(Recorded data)
***
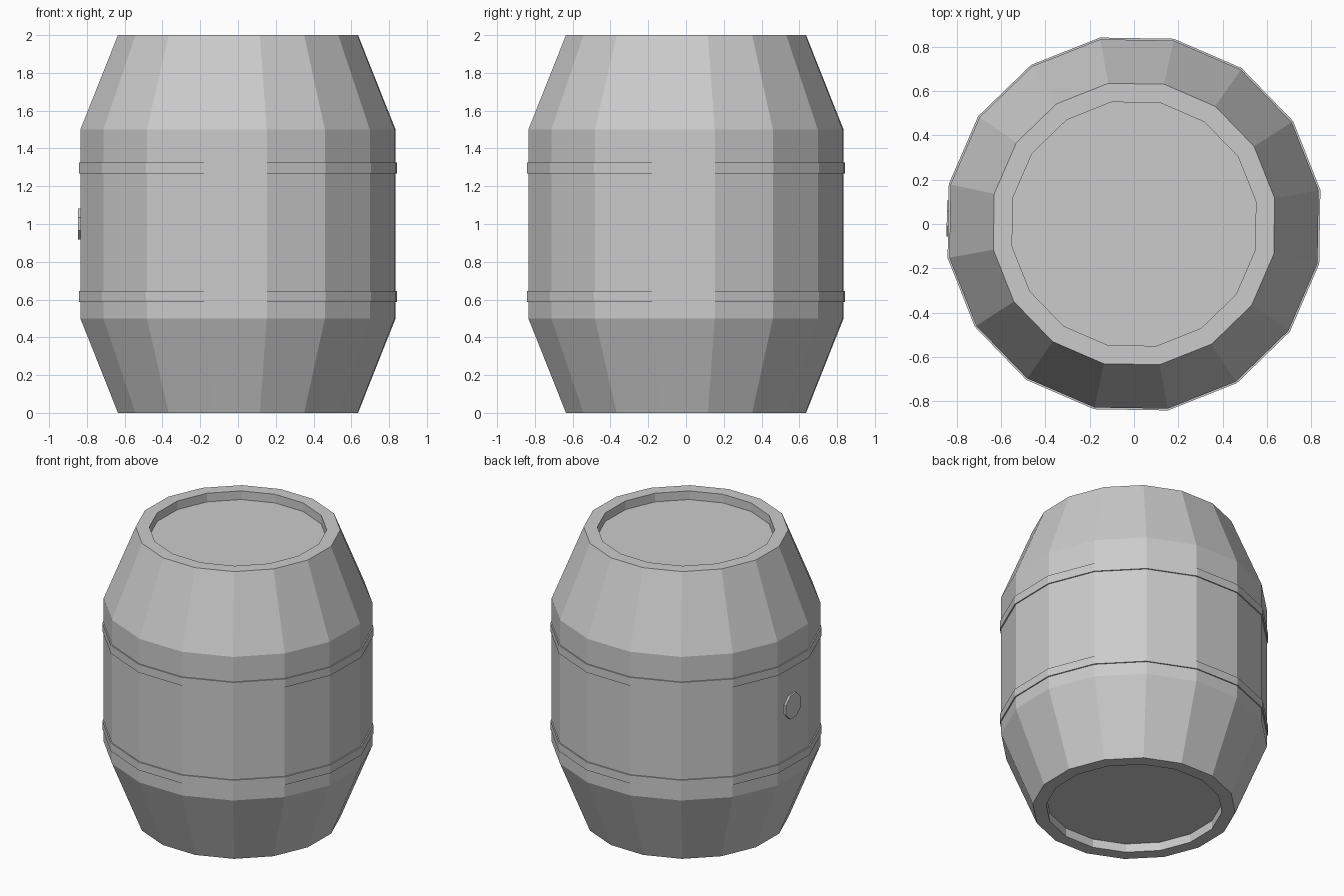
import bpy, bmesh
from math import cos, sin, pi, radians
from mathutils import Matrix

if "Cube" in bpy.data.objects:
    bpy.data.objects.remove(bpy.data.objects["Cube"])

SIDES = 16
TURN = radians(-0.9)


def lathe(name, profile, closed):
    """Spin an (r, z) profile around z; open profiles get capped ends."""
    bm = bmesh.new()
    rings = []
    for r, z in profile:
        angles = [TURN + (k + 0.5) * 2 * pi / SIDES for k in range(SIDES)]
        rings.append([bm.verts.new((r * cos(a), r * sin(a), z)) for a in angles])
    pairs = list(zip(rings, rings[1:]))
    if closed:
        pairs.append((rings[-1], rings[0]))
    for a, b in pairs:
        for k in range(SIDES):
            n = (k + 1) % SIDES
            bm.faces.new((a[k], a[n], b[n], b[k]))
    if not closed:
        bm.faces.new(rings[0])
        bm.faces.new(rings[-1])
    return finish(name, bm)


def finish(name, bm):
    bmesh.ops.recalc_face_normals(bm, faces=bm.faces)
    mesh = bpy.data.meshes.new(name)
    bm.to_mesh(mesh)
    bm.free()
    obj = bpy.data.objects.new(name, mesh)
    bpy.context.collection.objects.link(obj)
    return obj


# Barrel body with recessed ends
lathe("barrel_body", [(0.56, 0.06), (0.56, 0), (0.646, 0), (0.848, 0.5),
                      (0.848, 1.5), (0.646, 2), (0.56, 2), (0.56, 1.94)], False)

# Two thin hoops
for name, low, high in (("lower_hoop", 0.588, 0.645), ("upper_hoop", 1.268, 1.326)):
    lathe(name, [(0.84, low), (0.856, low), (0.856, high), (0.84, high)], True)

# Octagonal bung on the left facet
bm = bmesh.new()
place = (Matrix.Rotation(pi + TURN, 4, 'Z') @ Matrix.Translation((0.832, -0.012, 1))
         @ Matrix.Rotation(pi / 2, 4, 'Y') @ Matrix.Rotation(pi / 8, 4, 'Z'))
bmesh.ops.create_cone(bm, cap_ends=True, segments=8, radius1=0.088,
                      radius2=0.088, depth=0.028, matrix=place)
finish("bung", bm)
***
- _Task item_:
Repeat the entries exactly. Any picture is to be left out.

- _Answer space_:
import bpy, bmesh
from math import cos, sin, pi, radians
from mathutils import Matrix

if "Cube" in bpy.data.objects:
    bpy.data.objects.remove(bpy.data.objects["Cube"])

SIDES = 16
TURN = radians(-0.9)


def lathe(name, profile, closed):
    """Spin an (r, z) profile around z; open profiles get capped ends."""
    bm = bmesh.new()
    rings = []
    for r, z in profile:
        angles = [TURN + (k + 0.5) * 2 * pi / SIDES for k in range(SIDES)]
        rings.append([bm.verts.new((r * cos(a), r * sin(a), z)) for a in angles])
    pairs = list(zip(rings, rings[1:]))
    if closed:
        pairs.append((rings[-1], rings[0]))
    for a, b in pairs:
        for k in range(SIDES):
            n = (k + 1) % SIDES
            bm.faces.new((a[k], a[n], b[n], b[k]))
    if not closed:
        bm.faces.new(rings[0])
        bm.faces.new(rings[-1])
    return finish(name, bm)


def finish(name, bm):
    bmesh.ops.recalc_face_normals(bm, faces=bm.faces)
    mesh = bpy.data.meshes.new(name)
    bm.to_mesh(mesh)
    bm.free()
    obj = bpy.data.objects.new(name, mesh)
    bpy.context.collection.objects.link(obj)
    return obj


# Barrel body with recessed ends
lathe("barrel_body", [(0.56, 0.06), (0.56, 0), (0.646, 0), (0.848, 0.5),
                      (0.848, 1.5), (0.646, 2), (0.56, 2), (0.56, 1.94)], False)

# Two thin hoops
for name, low, high in (("lower_hoop", 0.588, 0.645), ("upper_hoop", 1.268, 1.326)):
    lathe(name, [(0.84, low), (0.856, low), (0.856, high), (0.84, high)], True)

# Octagonal bung on the left facet
bm = bmesh.new()
place = (Matrix.Rotation(pi + TURN, 4, 'Z') @ Matrix.Translation((0.832, -0.012, 1))
         @ Matrix.Rotation(pi / 2, 4, 'Y') @ Matrix.Rotation(pi / 8, 4, 'Z'))
bmesh.ops.create_cone(bm, cap_ends=True, segments=8, radius1=0.088,
                      radius2=0.088, depth=0.028, matrix=place)
finish("bung", bm)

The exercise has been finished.